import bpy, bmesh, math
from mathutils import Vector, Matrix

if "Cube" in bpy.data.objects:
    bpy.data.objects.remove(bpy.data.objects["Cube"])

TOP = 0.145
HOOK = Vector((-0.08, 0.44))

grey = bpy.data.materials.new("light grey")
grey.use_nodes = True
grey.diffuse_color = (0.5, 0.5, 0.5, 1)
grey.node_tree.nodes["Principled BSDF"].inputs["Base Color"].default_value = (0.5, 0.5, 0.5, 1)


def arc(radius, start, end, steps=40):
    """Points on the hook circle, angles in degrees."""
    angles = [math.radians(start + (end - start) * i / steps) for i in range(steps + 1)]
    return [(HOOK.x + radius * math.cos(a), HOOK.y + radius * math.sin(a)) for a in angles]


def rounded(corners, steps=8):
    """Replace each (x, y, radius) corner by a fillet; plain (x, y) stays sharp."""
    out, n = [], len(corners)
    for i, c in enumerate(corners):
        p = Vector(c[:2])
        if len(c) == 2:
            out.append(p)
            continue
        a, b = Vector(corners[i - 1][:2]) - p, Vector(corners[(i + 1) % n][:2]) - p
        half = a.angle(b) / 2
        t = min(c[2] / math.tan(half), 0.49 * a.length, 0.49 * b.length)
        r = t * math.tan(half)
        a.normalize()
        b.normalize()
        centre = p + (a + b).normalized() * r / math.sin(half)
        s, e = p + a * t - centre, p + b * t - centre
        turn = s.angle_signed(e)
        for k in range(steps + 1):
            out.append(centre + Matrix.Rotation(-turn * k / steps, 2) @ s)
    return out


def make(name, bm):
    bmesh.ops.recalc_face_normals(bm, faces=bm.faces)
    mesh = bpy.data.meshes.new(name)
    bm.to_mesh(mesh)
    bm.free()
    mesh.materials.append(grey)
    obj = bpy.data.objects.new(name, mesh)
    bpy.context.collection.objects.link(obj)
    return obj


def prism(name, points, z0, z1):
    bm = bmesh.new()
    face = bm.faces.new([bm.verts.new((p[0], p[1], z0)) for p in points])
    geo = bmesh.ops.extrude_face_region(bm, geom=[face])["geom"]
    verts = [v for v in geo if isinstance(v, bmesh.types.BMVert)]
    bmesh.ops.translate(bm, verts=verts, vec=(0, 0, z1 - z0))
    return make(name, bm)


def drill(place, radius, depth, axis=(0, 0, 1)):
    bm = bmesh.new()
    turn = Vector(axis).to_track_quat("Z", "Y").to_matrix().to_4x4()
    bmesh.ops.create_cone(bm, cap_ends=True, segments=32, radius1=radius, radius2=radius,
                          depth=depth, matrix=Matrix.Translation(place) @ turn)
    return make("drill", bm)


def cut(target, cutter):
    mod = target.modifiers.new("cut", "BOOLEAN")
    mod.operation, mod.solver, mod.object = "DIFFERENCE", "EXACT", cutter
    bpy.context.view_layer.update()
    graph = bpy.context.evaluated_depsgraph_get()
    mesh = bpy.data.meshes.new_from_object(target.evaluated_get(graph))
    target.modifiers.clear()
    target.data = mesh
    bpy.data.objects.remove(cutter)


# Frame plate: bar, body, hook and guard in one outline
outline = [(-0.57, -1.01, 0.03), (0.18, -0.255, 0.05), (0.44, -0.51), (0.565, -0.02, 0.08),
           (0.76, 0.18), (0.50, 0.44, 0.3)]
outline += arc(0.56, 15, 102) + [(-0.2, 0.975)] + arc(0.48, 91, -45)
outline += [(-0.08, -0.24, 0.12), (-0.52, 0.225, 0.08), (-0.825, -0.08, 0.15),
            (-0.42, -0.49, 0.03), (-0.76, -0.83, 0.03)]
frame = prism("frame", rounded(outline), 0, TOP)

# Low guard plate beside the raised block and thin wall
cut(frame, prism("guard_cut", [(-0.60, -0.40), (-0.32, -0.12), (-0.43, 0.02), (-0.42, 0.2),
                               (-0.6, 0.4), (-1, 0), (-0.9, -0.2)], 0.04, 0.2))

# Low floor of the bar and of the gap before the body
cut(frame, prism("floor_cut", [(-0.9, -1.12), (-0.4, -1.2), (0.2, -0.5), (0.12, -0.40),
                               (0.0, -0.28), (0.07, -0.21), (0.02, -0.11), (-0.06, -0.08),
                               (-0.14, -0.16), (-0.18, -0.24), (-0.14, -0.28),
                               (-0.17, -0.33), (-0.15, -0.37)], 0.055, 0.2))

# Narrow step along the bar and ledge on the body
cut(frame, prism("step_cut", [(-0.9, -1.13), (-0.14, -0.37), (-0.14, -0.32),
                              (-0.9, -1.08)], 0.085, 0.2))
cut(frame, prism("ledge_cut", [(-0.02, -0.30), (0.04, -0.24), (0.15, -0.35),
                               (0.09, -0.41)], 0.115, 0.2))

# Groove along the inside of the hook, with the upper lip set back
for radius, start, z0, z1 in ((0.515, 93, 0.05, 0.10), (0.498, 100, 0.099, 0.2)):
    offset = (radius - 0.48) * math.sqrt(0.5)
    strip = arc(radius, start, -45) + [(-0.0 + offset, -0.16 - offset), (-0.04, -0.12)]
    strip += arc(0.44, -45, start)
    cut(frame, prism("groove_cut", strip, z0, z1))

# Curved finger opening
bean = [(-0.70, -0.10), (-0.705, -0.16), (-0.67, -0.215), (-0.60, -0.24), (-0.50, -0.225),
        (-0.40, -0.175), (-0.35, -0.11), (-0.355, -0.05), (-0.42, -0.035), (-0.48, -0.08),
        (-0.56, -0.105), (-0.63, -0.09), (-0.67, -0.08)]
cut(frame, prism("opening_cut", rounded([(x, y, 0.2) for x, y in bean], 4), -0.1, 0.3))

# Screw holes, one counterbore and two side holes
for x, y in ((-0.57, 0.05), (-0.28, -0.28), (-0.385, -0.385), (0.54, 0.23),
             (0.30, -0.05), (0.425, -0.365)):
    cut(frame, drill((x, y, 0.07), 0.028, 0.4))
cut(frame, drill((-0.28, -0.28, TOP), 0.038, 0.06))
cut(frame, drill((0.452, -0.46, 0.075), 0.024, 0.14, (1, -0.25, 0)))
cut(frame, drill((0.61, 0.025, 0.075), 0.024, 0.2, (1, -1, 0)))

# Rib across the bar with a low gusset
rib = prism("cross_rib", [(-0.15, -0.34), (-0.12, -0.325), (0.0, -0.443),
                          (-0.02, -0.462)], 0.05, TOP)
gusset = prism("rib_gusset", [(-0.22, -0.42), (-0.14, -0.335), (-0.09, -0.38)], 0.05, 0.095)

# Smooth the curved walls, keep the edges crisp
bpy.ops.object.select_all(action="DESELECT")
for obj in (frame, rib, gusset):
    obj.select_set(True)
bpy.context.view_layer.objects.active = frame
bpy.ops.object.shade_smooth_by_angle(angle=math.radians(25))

---+---

• [YOUR OBJECTIVE]:
Going through the data above, return each line with the word "materials".

• [EXERCISE OUTPUT]:
grey = bpy.data.materials.new("light grey")
    mesh.materials.append(grey)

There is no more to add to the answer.